GW: I keep waiting to see you as a full fledge werewolf in the show but it’s so expensive to show you considering how they’ve designed you. They don’t want to design it cheap. They want to make him look impressive.
RR: It’s really interesting because we had this conversation, and when we did see the version of Henry as a werewolf in the elevator in the “Edward” episode, that was Edward’s interpretation of Henry’s beast. It’s not even what Henry looks like as a werewolf. When we do see Henry as a werewolf, it will be different still.
GW: When we do see it. It’s a little nugget there.
RR: If we do see him. [Laughter]
RR: We might see him.
GW: It would be such a letdown to never see his true form.
RR: We know that Henry has some control over his werewolfiness.
RR: Yeah, just like Lycanthropy. “Laminopathy.” We know Henry has some control over it so I think there’s going to be some elements where it will play.
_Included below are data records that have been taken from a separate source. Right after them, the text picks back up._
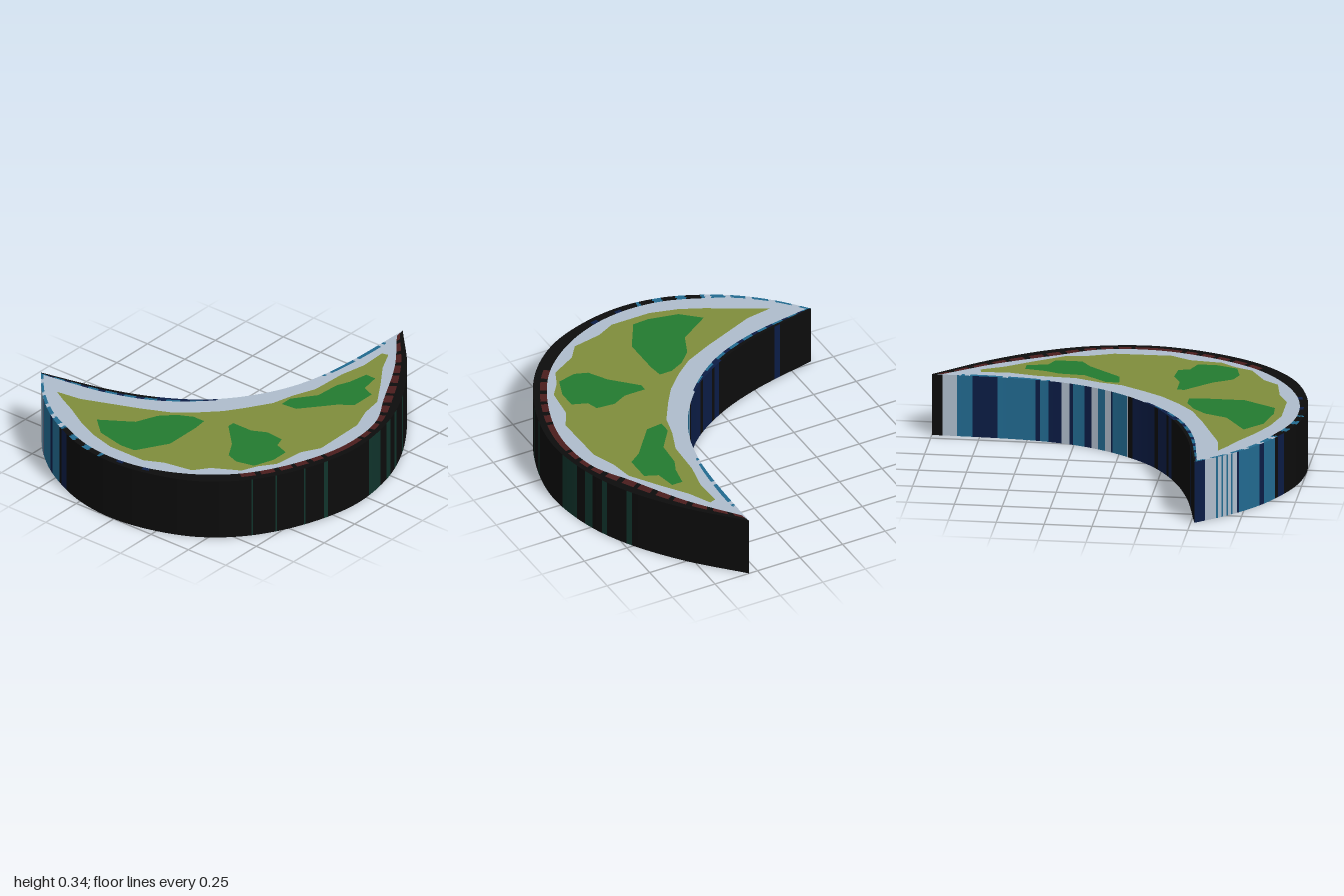
import * as THREE from 'three';

const H = 0.335;
const mat = (name, color) => {
  const m = new THREE.MeshStandardMaterial({ color });
  m.name = name;
  return m;
};

// Flat [x, z, x, z, ...] list to points
const pairs = (a) => {
  const out = [];
  for (let i = 0; i < a.length; i += 2) out.push(new THREE.Vector3(a[i], 0, a[i + 1]));
  return out;
};
// Evenly parametrised smooth line, so that matching lists stay side by side
const smooth = (a, n) => {
  const c = new THREE.CatmullRomCurve3(pairs(a), false, 'centripetal');
  return Array.from({ length: n + 1 }, (_, i) => c.getPoint(i / n));
};

// Crescent outline (convex and concave sides) and the pale border just inside it
const OUTER = [-.88, .52, -.75, .67, -.6, .8, -.45, .89, -.25, .97, -.03, 1, .2, .97, .45, .87,
  .65, .69, .8, .42, .875, .1, .84, -.2, .74, -.45, .55, -.73, .3, -1];
const OUTER_RIM = [-.855, .53, -.74, .66, -.585, .785, -.43, .865, -.23, .94, -.03, .96, .18, .925, .4, .82,
  .59, .65, .735, .39, .81, .1, .785, -.18, .665, -.4, .5, -.69, .31, -.94];
const INNER = [-.88, .52, -.5, .43, -.25, .33, -.04, .19, .12, 0, .22, -.2, .27, -.4, .29, -.6, .297, -.8, .3, -1];
const INNER_RIM = [-.855, .53, -.49, .465, -.24, .365, -.03, .2, .125, .005, .225, -.195, .285, -.4,
  .31, -.6, .318, -.8, .31, -.94];
// Olive field and its green patches
const FIELD = [-.69, .62, -.55, .6, -.45, .56, -.25, .48, -.1, .41, 0, .33, .1, .23, .17, .13, .25, 0,
  .28, -.12, .33, -.25, .34, -.45, .37, -.6, .365, -.75, .4, -.76, .46, -.64, .56, -.5, .66, -.35,
  .68, -.23, .73, -.1, .735, .2, .68, .3, .66, .47, .6, .55, .56, .64, .42, .72, .36, .8, .2, .83,
  .1, .88, -.12, .88, -.27, .84, -.4, .78, -.52, .71, -.62, .66];
const PATCHES = [
  [.44, -.53, .5, -.53, .52, -.42, .59, -.39, .59, -.25, .52, -.2, .38, -.03, .29, -.02, .29, -.09,
    .38, -.21, .39, -.35, .42, -.42],
  [.22, .33, .22, .29, .34, .29, .42, .25, .52, .26, .54, .32, .62, .35, .62, .45, .58, .56, .48, .585,
    .41, .56, .35, .46],
  [.02, .37, .09, .37, .1, .45, .1, .66, 0, .83, -.09, .835, -.25, .8, -.35, .71, -.18, .6, -.13, .48, -.06, .41],
];

// Colour stripes as [end, colour] along a wall
const OUTER_X = [[-.84, 'navy'], [-.795, 'pale'], [-.787, 'blue'], [-.772, 'pale'], [-.764, 'blue'],
  [-.75, 'pale'], [-.742, 'blue'], [-.728, 'pale'], [-.72, 'blue'], [-.7, 'pale'], [-.69, 'navy'],
  [-.57, 'blue'], [-.54, 'navy'], [-.455, 'blue'], [-.43, 'black'], [-.38, 'navy'], [9, 'black']];
const OUTER_Z = [[-.49, 'black'], [-.465, 'teal'], [-.35, 'black'], [-.32, 'teal'], [-.26, 'black'],
  [-.205, 'teal'], [-.14, 'black'], [-.02, 'teal'], [.275, 'black'], [.305, 'teal'], [.415, 'black'],
  [.421, 'teal'], [.565, 'black'], [.571, 'teal'], [.67, 'black'], [.676, 'teal'], [9, 'black']];
const INNER_S = [[.02, 'black'], [.05, 'pale'], [.08, 'blue'], [.13, 'navy'], [.21, 'blue'], [.22, 'navy'],
  [.24, 'blue'], [.27, 'navy'], [.29, 'pale'], [.3, 'navy'], [.33, 'blue'], [.35, 'navy'], [.37, 'pale'],
  [.39, 'blue'], [.41, 'pale'], [.415, 'navy'], [.465, 'blue'], [.47, 'pale'], [.485, 'black'],
  [.58, 'navy'], [.6, 'black'], [.65, 'navy'], [.665, 'black'], [.685, 'navy'], [.89, 'black'],
  [.905, 'navy'], [9, 'black']];
const find = (list, v) => list.find(([end]) => v < end)[1];

const outerWall = (p) => (p.x < 0 ? find(OUTER_X, p.x) : find(OUTER_Z, p.z));
const innerWall = (p) => find(INNER_S, (p.z - p.x + 1.3) / 2.7);

// Broken colour edging of the flat faces
const dash = (v, period, share) => ((v % period) + period) % period < period * share;
const outerEdge = (p) => {
  if (p.x < -.45) return dash(p.x, .09, .7) ? 'blue' : 'pale';
  if (p.x < -.1 && p.z > .5) return dash(p.x, .12, .4) ? 'blue' : 'black';
  return 'black';
};
const outerEdgeInside = (p) => {
  if (p.x < -.1 && p.z > .5) return outerEdge(p);
  if (p.x < .3 && p.z > .5) return dash(p.x, .15, .25) ? 'navy' : 'black';
  if (p.z > 0 && p.z < .24) return 'red';
  return p.z < .72 && dash(p.z, .09, .7) ? 'red' : 'black';
};
const innerEdge = (p) => {
  if (p.z < -.85) return 'pale';
  if (p.z < -.38) return dash(p.z, .2, .85) ? 'blue' : 'pale';
  if (p.x < -.25) return 'black';
  return p.x < 0 ? 'navy' : 'pale';
};
const innerEdgeInside = (p) => {
  if (p.x > -.05) return innerEdge(p);
  return dash(p.x, .1, .6) ? 'blue' : 'navy';
};

export function createModel() {
  const group = new THREE.Group();
  const mats = {
    black: mat('black', 0x0c0c0c), teal: mat('dark teal', 0x10332b), navy: mat('navy', 0x0b1c45),
    blue: mat('blue', 0x21698f), pale: mat('pale blue grey', 0xaebccb), olive: mat('olive', 0x7f8d3c),
    green: mat('green', 0x237a30), red: mat('dark red', 0x4a1d1d),
  };

  // Ribbon between two lines, split into one mesh per colour
  const ribbon = (name, a, b, normals, pick) => {
    const bins = {};
    for (let i = 0; i < a.length - 1; i++) {
      const key = pick(a[i].clone().add(a[i + 1]).multiplyScalar(.5));
      const bin = (bins[key] ??= { pos: [], nor: [] });
      const face = b[i + 1].clone().sub(a[i]).cross(b[i].clone().sub(a[i + 1]));
      const front = face.dot(normals[i]) > 0;
      const corners = [[a, i], [b, i + 1], [b, i], [a, i], [a, i + 1], [b, i + 1]];
      for (const [line, j] of front ? corners.reverse() : corners) {
        bin.pos.push(...line[j].toArray());
        bin.nor.push(...normals[j].toArray());
      }
    }
    for (const key in bins) {
      const g = new THREE.BufferGeometry();
      g.setAttribute('position', new THREE.Float32BufferAttribute(bins[key].pos, 3));
      g.setAttribute('normal', new THREE.Float32BufferAttribute(bins[key].nor, 3));
      const mesh = new THREE.Mesh(g, mats[key].clone === undefined ? null : mats[key]);
      mats[key].side = THREE.DoubleSide;
      mesh.name = `${name} ${key}`;
      group.add(mesh);
    }
  };
  const at = (line, y) => line.map((p) => new THREE.Vector3(p.x, y, p.z));

  // Flat plate on the top or the bottom face
  const plate = (name, pts, holes, key, top) => {
    const flat = (l) => l.map((p) => new THREE.Vector2(p.x, top ? -p.z : p.z));
    const shape = new THREE.Shape(flat(pts));
    shape.holes = holes.map((h) => new THREE.Path(flat(h)));
    const g = new THREE.ShapeGeometry(shape).rotateX(top ? -Math.PI / 2 : Math.PI / 2);
    const mesh = new THREE.Mesh(g, mats[key]);
    mesh.position.y = top ? H : 0;
    mesh.name = `${top ? 'top' : 'bottom'} ${name}`;
    group.add(mesh);
  };

  const N = 560;
  const sides = [
    { name: 'outer', line: smooth(OUTER, N), rim: smooth(OUTER_RIM, N), sign: 1,
      wall: outerWall, edge: outerEdge, inside: outerEdgeInside },
    { name: 'inner', line: smooth(INNER, N), rim: smooth(INNER_RIM, N), sign: -1,
      wall: innerWall, edge: innerEdge, inside: innerEdgeInside },
  ];
  for (const s of sides) {
    // Upright striped wall
    const normals = s.line.map((_, i) => {
      const t = s.line[Math.min(i + 1, N)].clone().sub(s.line[Math.max(i - 1, 0)]).normalize();
      return new THREE.Vector3(-t.z * s.sign, 0, t.x * s.sign);
    });
    ribbon(`${s.name} wall`, at(s.line, 0), at(s.line, H), normals, s.wall);
    // Edging of the two flat faces
    const mid = s.line.map((p, i) => p.clone().lerp(s.rim[i], .5));
    for (const [y, ny] of [[0, -1], [H, 1]]) {
      const up = s.line.map(() => new THREE.Vector3(0, ny, 0));
      ribbon(`${s.name} edge`, at(s.line, y), at(mid, y), up, s.edge);
      ribbon(`${s.name} edge inside`, at(mid, y), at(s.rim, y), up, s.inside);
    }
  }

  // Pale border, olive field and green patches, fitted edge to edge
  const border = [...sides[0].rim, ...sides[1].rim.slice(1, -1).reverse()];
  const field = pairs(FIELD);
  const patches = PATCHES.map(pairs);
  for (const top of [true, false]) {
    plate('border', border, [field], 'pale', top);
    plate('field', field, patches, 'olive', top);
    patches.forEach((p, i) => plate(`patch ${i + 1}`, p, [], 'green', top));
  }
  return group;
}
We’re not going to overexpose it. We’re not going to show it often. Because I think it spoils it.
Also, for a character choice I think it’s very painful for Henry to do that. I don’t think he wants to do it. I think it’s one of those things, it’s the last, last, last option.
GW: Back through the wall. Break himself out of a cell.
RR: Yeah, out of a meat locker. I was bruised after that scene. It didn’t look that tough or rough at all, but I was bouncing off those walls for hours.
GW: The pain on your face looked real. You put it on your Facebook.
RR: Oh, God. Yeah. You got a picture, that’s my Facebook picture.
GW: I was like “What is that?” And then I saw the episode. “Oh, OK.”
RR: That’s my Facebook picture. I like that picture. It’s a good picture. That was actually a fan who created that picture. Shelley Templar created that picture. I was like “I have to have it.” So she sent it to me. “Awesome.” I put it on Facebook.
“Caleb’s Hope” Charity
Interview by Chad Colvin, David Read and Darren Sumner. Transcript by Kerenza Harris.